* _What is expected_
Each line from the first line of the entries through the line holding "bpy.context.collection.objects.link(ob)" is to be restated word for word; nothing else, and no picture, belongs in the answer.

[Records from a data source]

◆ ◆ ◆ ◆ ◆

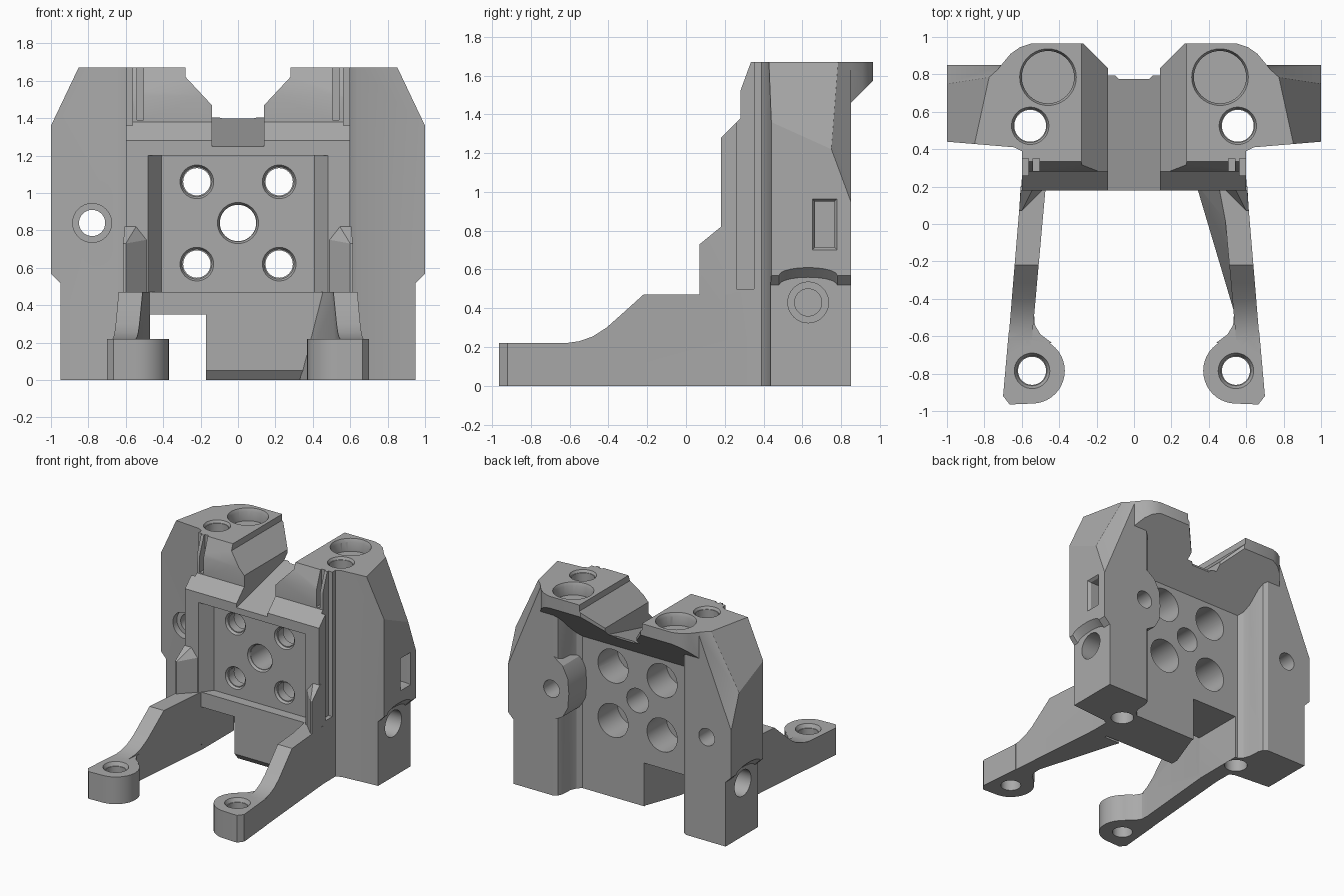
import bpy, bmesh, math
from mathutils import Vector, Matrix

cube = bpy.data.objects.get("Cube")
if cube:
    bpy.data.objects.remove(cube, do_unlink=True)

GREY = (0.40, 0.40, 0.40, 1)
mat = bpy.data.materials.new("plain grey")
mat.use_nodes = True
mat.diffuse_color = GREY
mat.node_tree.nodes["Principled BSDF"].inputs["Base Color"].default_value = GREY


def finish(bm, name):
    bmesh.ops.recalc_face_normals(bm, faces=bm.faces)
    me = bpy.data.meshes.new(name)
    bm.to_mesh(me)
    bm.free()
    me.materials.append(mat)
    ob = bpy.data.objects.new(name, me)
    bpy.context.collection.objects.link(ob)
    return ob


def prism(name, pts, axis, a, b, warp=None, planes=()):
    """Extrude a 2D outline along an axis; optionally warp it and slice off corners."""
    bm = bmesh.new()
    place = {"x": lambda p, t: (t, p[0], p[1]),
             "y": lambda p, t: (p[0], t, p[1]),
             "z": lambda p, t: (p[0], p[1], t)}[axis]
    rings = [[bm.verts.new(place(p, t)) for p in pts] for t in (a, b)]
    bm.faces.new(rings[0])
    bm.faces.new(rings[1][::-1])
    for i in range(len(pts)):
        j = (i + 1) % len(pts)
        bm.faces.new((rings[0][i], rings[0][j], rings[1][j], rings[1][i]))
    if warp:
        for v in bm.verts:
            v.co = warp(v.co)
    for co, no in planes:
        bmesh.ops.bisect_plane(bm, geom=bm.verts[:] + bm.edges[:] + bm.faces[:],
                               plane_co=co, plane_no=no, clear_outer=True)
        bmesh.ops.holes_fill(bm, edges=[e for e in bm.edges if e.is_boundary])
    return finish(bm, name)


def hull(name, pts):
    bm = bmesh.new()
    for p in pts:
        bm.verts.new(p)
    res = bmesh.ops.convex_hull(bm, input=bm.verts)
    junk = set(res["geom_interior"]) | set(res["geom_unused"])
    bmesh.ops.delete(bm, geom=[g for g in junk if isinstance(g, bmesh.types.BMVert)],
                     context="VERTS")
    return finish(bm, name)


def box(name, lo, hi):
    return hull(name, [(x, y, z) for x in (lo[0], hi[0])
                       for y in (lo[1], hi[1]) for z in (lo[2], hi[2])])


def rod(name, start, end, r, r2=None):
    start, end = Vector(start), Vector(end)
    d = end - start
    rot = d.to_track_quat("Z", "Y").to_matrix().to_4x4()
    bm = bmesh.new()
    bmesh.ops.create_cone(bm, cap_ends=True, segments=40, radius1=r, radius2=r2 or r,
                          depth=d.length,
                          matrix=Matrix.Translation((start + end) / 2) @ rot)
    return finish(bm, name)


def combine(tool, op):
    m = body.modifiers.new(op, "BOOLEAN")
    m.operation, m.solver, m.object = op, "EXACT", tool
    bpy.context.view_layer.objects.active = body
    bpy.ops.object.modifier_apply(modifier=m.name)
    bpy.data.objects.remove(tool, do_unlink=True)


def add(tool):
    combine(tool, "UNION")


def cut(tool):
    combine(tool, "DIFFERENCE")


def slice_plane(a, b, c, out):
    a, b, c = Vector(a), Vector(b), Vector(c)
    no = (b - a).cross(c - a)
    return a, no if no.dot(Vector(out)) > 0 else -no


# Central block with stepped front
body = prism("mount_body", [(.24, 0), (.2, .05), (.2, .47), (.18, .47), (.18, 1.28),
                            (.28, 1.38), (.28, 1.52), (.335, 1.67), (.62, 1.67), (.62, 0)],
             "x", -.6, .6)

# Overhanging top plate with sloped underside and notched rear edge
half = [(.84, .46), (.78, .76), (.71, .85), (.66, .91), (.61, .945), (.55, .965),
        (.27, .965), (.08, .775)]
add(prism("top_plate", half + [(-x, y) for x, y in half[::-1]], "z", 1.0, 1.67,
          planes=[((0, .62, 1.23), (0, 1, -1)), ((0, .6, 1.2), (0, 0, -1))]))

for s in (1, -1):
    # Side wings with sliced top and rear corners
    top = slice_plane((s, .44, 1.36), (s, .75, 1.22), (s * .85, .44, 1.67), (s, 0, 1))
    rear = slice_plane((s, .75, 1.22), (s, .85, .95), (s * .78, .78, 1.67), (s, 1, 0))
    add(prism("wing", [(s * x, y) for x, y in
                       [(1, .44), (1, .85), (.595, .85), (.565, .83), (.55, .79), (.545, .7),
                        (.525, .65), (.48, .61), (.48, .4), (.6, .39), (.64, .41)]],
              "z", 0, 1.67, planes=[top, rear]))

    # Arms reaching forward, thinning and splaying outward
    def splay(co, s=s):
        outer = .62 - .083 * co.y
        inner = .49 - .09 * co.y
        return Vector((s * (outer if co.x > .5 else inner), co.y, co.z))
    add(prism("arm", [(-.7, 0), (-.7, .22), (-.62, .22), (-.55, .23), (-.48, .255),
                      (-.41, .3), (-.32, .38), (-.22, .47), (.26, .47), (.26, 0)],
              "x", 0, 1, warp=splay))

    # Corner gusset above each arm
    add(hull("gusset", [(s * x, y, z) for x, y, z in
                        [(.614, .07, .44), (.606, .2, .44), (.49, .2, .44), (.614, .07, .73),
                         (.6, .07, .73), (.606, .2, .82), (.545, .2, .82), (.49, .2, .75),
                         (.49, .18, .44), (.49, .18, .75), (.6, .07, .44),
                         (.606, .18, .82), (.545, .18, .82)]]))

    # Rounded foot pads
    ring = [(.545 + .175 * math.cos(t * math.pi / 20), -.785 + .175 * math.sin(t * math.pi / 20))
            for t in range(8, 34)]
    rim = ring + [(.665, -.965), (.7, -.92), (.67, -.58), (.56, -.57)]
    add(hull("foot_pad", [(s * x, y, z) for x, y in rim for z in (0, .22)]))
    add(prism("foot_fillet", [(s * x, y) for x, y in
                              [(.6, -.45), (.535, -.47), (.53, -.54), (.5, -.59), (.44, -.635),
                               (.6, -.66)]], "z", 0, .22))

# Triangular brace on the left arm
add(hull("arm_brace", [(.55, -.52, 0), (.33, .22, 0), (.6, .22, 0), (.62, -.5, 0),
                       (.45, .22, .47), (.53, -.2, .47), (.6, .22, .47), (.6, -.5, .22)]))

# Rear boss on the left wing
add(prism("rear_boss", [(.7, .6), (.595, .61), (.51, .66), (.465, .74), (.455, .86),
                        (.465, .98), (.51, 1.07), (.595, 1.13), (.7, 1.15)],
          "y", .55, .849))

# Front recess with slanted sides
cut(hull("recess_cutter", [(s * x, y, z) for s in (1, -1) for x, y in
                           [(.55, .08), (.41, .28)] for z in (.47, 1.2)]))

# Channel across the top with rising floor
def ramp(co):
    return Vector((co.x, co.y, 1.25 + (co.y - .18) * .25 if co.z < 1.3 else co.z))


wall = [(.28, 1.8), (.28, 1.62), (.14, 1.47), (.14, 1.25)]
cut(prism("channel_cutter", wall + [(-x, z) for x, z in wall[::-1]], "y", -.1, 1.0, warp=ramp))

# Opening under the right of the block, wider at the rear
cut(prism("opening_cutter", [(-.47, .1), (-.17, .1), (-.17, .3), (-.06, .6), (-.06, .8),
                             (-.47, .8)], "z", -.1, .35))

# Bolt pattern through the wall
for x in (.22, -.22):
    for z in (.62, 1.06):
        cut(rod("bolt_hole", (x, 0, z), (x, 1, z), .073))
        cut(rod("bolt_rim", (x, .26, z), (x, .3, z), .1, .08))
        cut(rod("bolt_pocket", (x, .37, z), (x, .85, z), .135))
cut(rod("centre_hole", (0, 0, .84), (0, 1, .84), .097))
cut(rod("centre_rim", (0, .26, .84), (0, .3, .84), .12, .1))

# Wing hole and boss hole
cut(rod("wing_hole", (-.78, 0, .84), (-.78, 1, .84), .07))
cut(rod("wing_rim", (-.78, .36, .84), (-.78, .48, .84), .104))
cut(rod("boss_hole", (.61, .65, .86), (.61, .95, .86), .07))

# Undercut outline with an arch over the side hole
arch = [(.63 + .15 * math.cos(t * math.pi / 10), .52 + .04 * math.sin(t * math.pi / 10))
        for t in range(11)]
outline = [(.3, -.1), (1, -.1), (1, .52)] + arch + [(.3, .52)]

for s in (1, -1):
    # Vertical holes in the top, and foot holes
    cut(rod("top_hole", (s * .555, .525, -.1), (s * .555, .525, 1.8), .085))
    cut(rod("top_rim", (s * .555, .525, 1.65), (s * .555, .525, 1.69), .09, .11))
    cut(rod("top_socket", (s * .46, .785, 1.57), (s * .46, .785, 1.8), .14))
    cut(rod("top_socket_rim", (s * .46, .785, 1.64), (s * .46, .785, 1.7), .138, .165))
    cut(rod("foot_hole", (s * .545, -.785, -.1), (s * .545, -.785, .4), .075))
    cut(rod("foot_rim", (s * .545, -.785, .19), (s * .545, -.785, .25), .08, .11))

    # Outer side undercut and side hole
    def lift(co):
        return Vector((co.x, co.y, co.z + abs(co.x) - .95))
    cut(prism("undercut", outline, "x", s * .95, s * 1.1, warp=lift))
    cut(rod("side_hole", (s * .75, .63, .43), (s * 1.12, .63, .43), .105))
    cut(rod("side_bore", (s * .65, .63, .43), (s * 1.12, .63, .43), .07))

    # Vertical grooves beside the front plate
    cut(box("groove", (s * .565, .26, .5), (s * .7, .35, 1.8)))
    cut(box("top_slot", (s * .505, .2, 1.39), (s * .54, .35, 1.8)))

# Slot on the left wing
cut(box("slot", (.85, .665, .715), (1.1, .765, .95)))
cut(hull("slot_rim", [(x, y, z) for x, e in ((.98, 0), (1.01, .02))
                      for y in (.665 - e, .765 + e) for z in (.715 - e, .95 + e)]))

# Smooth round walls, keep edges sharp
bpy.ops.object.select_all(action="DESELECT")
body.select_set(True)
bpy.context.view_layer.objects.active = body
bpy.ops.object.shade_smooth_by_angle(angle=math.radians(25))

◆ ◆ ◆ ◆ ◆

* _Answer below_
import bpy, bmesh, math
from mathutils import Vector, Matrix

cube = bpy.data.objects.get("Cube")
if cube:
    bpy.data.objects.remove(cube, do_unlink=True)

GREY = (0.40, 0.40, 0.40, 1)
mat = bpy.data.materials.new("plain grey")
mat.use_nodes = True
mat.diffuse_color = GREY
mat.node_tree.nodes["Principled BSDF"].inputs["Base Color"].default_value = GREY


def finish(bm, name):
    bmesh.ops.recalc_face_normals(bm, faces=bm.faces)
    me = bpy.data.meshes.new(name)
    bm.to_mesh(me)
    bm.free()
    me.materials.append(mat)
    ob = bpy.data.objects.new(name, me)
    bpy.context.collection.objects.link(ob)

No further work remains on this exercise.